By Dave Dempsey
Early in each new year, the Governor of Michigan sets forth a policy agenda for the Legislature and the state as a whole. This year, Governor Gretchen Whitmer delivers her State of the State message on the evening of Wednesday, January 29.
Whitmer will inevitably tackle roads, jobs, infrastructure, education, and Michigan’s economic prosperity, but the environment must be a key part of her speech.
Whitmer would do well to emulate her predecessor Gov. William Milliken, who 50 years ago gave a 1970 State of the State speech that fought environmental degradation and deregulation and called for dramatic changes in state policy to better protect the air, water, land, fish and wildlife. The 1970 legislative session resulted in the Michigan Environmental Protection Act, the Natural Rivers Act, the Great Lakes Shorelands Act and more.
Environmental, natural resources and public health policies are a critical part of Michigan’s policy needs. Governor Whitmer has an important opportunity to move the state forward by outlining bold steps for the state to take to assure safe and affordable drinking water for all; assure our water remains public and is not captured by private commercial interests for profit; protect rivers, lakes and habitat; and promote solutions to the climate crisis.
(Whitmer will appear on an even bigger stage on Tuesday, February 4, when she delivers a Democratic response to the State of the Union address.)
Here are issues for Michigan citizens to listen for that FLOW urges the Governor to cover in her State of the State message:
FLOW’s State of the State Agenda
FLOW believes the Governor should:
• Direct that Enbridge obtain authorization under the Great Lakes Submerged Lands Act (GLSLA) and public trust law for the new 2018 tunnel easement and long-term private control of the Straits of Mackinac for the tunnel and existing Line 5.
• Nullify, revoke, and/or terminate the 1953 easement to use the lakebed at the Straits under which Enbridge operates Line 5 for violation of public trust law, and the rule of law under the GLSLA.
• Issue an executive order setting state renewable energy and decarbonization targets and methods to achieve them.

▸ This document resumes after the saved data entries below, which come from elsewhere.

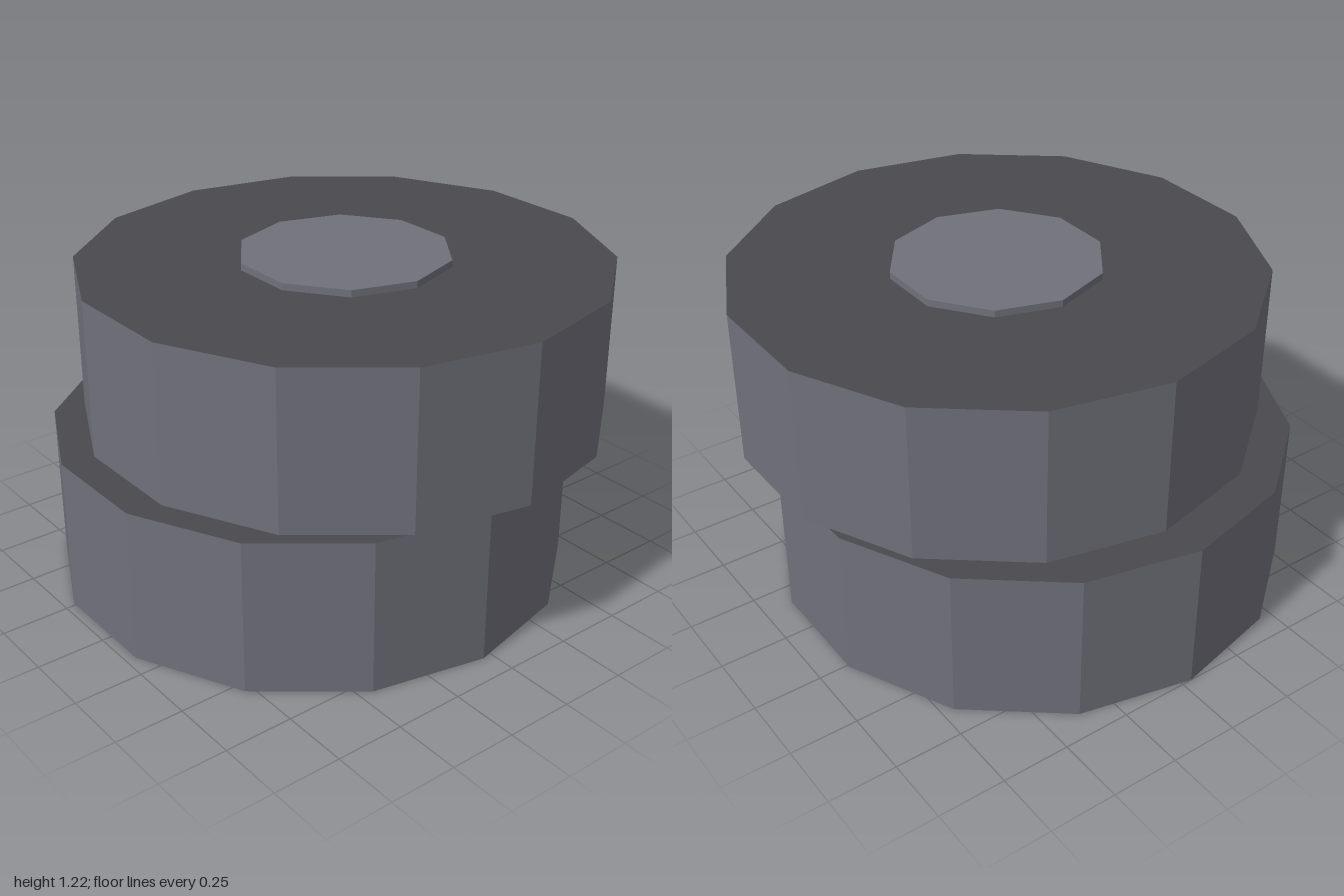
import * as THREE from 'three';

export function createModel() {
  const model = new THREE.Group();
  const steel = new THREE.MeshStandardMaterial({ name: 'steelGrey', color: 0x70707a, flatShading: true });
  const dark = new THREE.MeshStandardMaterial({ name: 'darkGrey', color: 0x4a4a4e, flatShading: true });

  // Faceted disc with a corner pointing along +x, standing on the given y
  function disc(name, radius, height, sides, y, material) {
    const geometry = new THREE.CylinderGeometry(radius, radius, height, sides, 1, false, Math.PI / 2);
    const mesh = new THREE.Mesh(geometry, material);
    mesh.name = name;
    mesh.position.y = y + height / 2;
    return mesh;
  }

  // Wide drum with dark end faces and a low raised hub on top
  function drum(name, x, y, z) {
    const group = new THREE.Group();
    group.name = name;
    group.add(disc('drumBody', 0.95, 0.57, 14, 0, [steel, dark, dark]));
    group.add(disc('hub', 0.38, 0.025, 10, 0.57, steel));
    group.position.set(x, y, z);
    return group;
  }

  // Two drums stacked slightly off centre
  model.add(drum('lowerDrum', -0.05, 0, 0.037));
  model.add(drum('upperDrum', 0.05, 0.62, -0.037));
  return model;
}
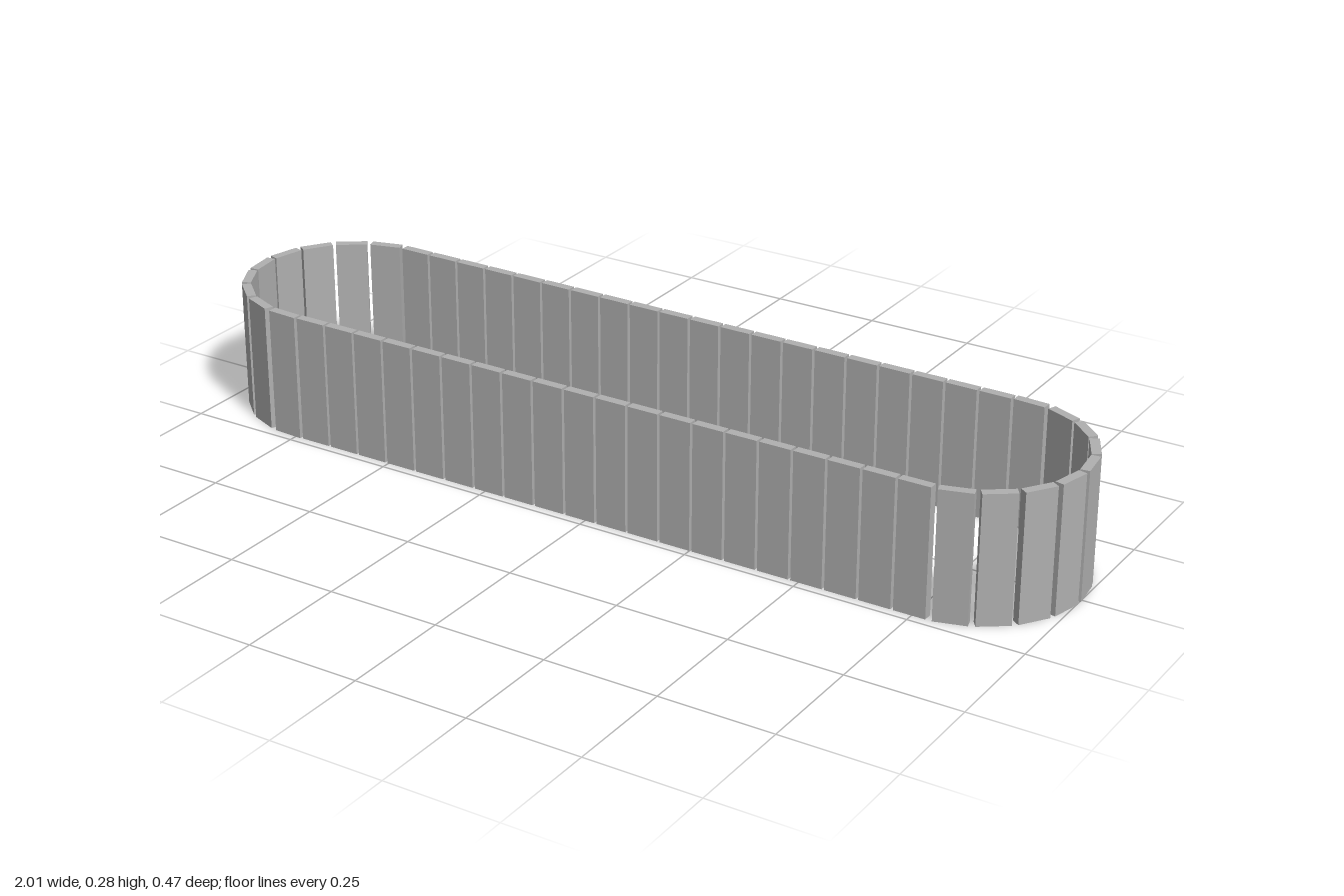
import * as THREE from 'three';

const HEIGHT = 0.282, LENGTH = 0.07, THICK = 0.02;
const STRAIGHT = 0.758;            // half length of the straight runs
const CAP_X = 0.232, CAP_Z = 0.221; // radii of the rounded ends
const RUN = 21, CAP = 8;           // links per straight run and per end

export function createModel() {
  const model = new THREE.Group();
  model.name = 'trackLoop';
  const steel = new THREE.MeshStandardMaterial({ color: 0xb0b0b0 });
  steel.name = 'grey steel';
  const plate = new THREE.BoxGeometry(LENGTH, HEIGHT, THICK);

  // One flat link whose outer face is turned by angle about the vertical
  function addLink(parent, name, x, z, angle) {
    const link = new THREE.Mesh(plate, steel);
    link.name = name;
    link.position.set(x, HEIGHT / 2, z);
    link.rotation.y = angle;
    parent.add(link);
  }

  // Point on the rounded end, t measured from the front
  function addCapLink(parent, name, t) {
    addLink(parent, name, STRAIGHT + CAP_X * Math.sin(t), CAP_Z * Math.cos(t),
      Math.atan2(Math.sin(t) / CAP_X, Math.cos(t) / CAP_Z));
  }

  // Half of the loop: one straight run and one rounded end
  function makeHalf(name) {
    const half = new THREE.Group();
    half.name = name;
    const first = -0.771, pitch = 0.0758;
    for (let i = 0; i < RUN; i++) {
      const x = first + i * pitch;
      const tilt = x < -STRAIGHT ? Math.asin((x + STRAIGHT) / CAP_X) : 0;
      addLink(half, 'straightLink', x, CAP_Z * Math.cos(tilt), tilt);
    }
    const start = -0.057, step = 0.349;
    for (let k = 1; k <= CAP; k++) addCapLink(half, 'endLink', start + k * step);
    return half;
  }

  const front = makeHalf('frontHalf');
  const back = makeHalf('backHalf');
  back.rotation.y = Math.PI;
  model.add(front, back);
  return model;
}
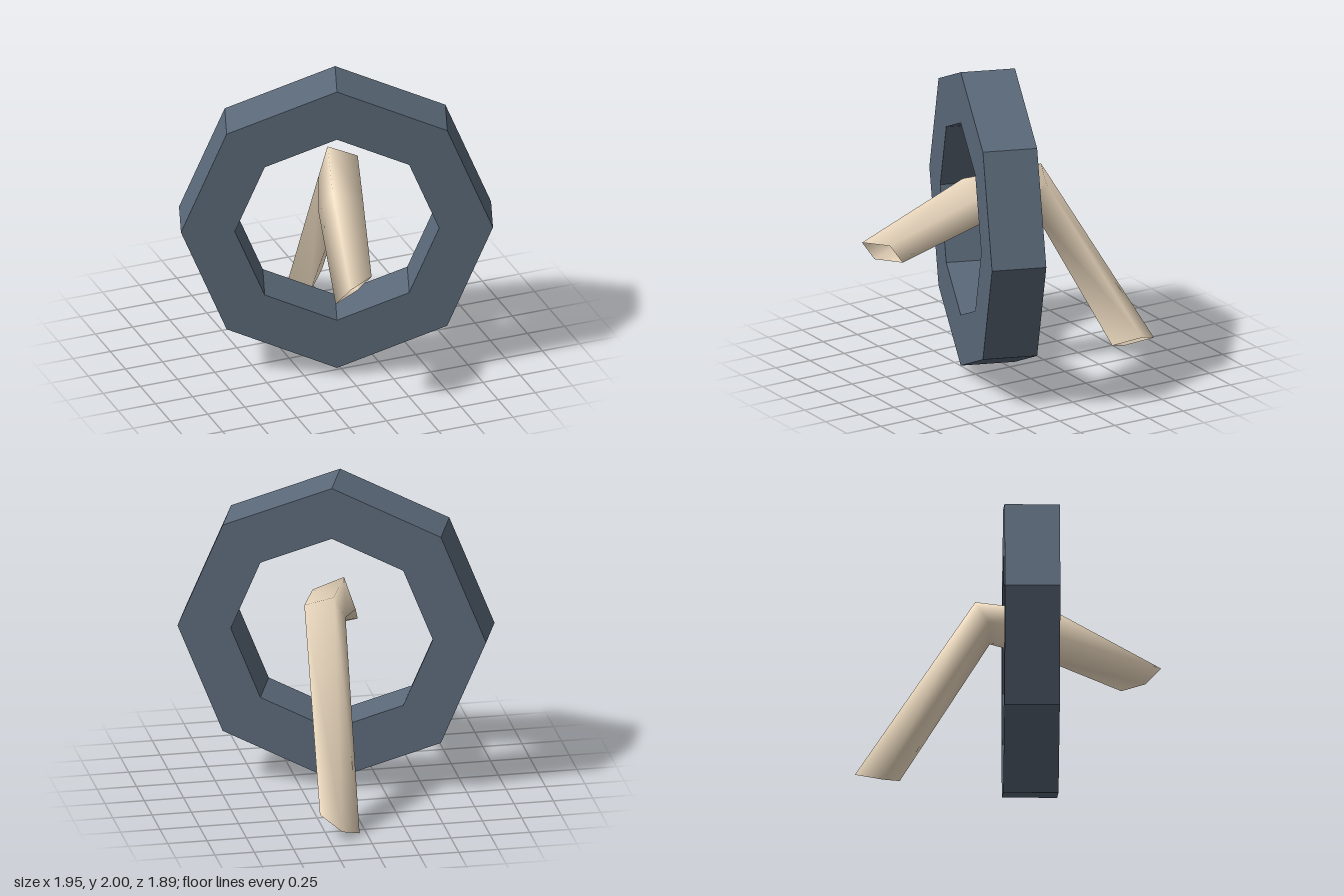
import * as THREE from 'three';

// Regular octagon with a corner pointing up
function octagon(target, radius) {
  const points = [];
  for (let i = 0; i < 8; i++) {
    const a = (i * Math.PI) / 4;
    points.push(new THREE.Vector2(radius * Math.cos(a), radius * Math.sin(a)));
  }
  target.setFromPoints(points);
  return target;
}

// Four-sided open tube; each section has a centre, a top offset and a side offset
function squareTube(sections) {
  const positions = [], normals = [], index = [];
  sections.forEach(({ center, top, side }, i) => {
    const c = new THREE.Vector3(...center);
    const t = new THREE.Vector3(...top);
    const s = new THREE.Vector3(...side);
    const offsets = [t, s, t.clone().negate(), s.clone().negate()];
    offsets.forEach((offset, k) => {
      positions.push(...c.clone().add(offset).toArray());
      normals.push(...offset.clone().normalize().toArray());
      if (i === sections.length - 1) return;
      const a = i * 4 + k, b = i * 4 + ((k + 1) % 4);
      index.push(a, b, a + 4, b, b + 4, a + 4);
    });
  });
  const geometry = new THREE.BufferGeometry();
  geometry.setAttribute('position', new THREE.Float32BufferAttribute(positions, 3));
  geometry.setAttribute('normal', new THREE.Float32BufferAttribute(normals, 3));
  geometry.setIndex(index);
  return geometry;
}

export function createModel() {
  const group = new THREE.Group();

  // Thick octagonal ring, turned slightly about the vertical
  const depth = 0.345;
  const shape = octagon(new THREE.Shape(), 0.973);
  shape.holes.push(octagon(new THREE.Path(), 0.637));
  const ringGeometry = new THREE.ExtrudeGeometry(shape, { depth, bevelEnabled: false });
  ringGeometry.translate(0, 0, -depth / 2);
  const ring = new THREE.Mesh(
    ringGeometry,
    new THREE.MeshStandardMaterial({ color: 0x5a6878, flatShading: true })
  );
  ring.name = 'octagonalRing';
  ring.position.set(0, 1.028, 0.16);
  ring.rotation.y = THREE.MathUtils.degToRad(-20);
  group.add(ring);

  // Bent open tube passing through the ring, from front to back
  const tube = new THREE.Mesh(
    squareTube([
      { center: [-0.155, 0.873, 0.837], top: [-0.065, 0.067, 0.108], side: [0.115, 0.082, 0.014] },
      { center: [-0.008, 1.155, 0.26], top: [-0.07, 0.13, 0.037], side: [0.125, 0.053, 0.059] },
      { center: [0.125, 1.228, -0.115], top: [-0.045, 0.115, -0.065], side: [0.13, 0.05, 0.005] },
      { center: [0.167, 0.07, -0.8], top: [0.012, 0.003, -0.145], side: [0.124, 0.067, 0.01] },
    ]),
    new THREE.MeshStandardMaterial({ color: 0xf2dfc4, side: THREE.DoubleSide })
  );
  tube.name = 'bentTube';
  group.add(tube);

  return group;
}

• Direct a study of the future impacts of climate change to the Great Lakes, identifying measures to promote adaptation and resiliency.
• Support legislation and policy that declares and protects the paramount public interest in the State’s water and the individual’s right and access to safe, clean, affordable water and prevents water shutoffs.
• Call for the Legislature to enact a statewide sanitary code to protect the paramount public interest in groundwater and surface waters, setting environmentally protective standards for inspection and maintenance of on-site sewage (septic) systems.
• As Chair of the Great Lakes Compact Council, call for revision of Compact procedures to prevent unlawful diversions and exports, and establish a framework to address impacts on waters of the Basin from the effects of climate change.
Invest in the Protection of State’s Water and Water Infrastructure:
• Support a funding mechanism or mechanisms, including conservation, efficiency, and innovative user fees, to close the huge gap between water infrastructure needs and available funds, and coordinate the funding mechanism with the right to water, health, and affordability.
• Hold polluters rather than taxpayers accountable for contamination cleanup costs, and restore standards that require cleanup rather than containment of toxic pollutants from the waters of our State.
Dave Dempsey, FLOW’s senior policy adviser, wrote the award-winning biography William G. Milliken: Michigan’s Passionate Moderate (University of Michigan Press, 2006).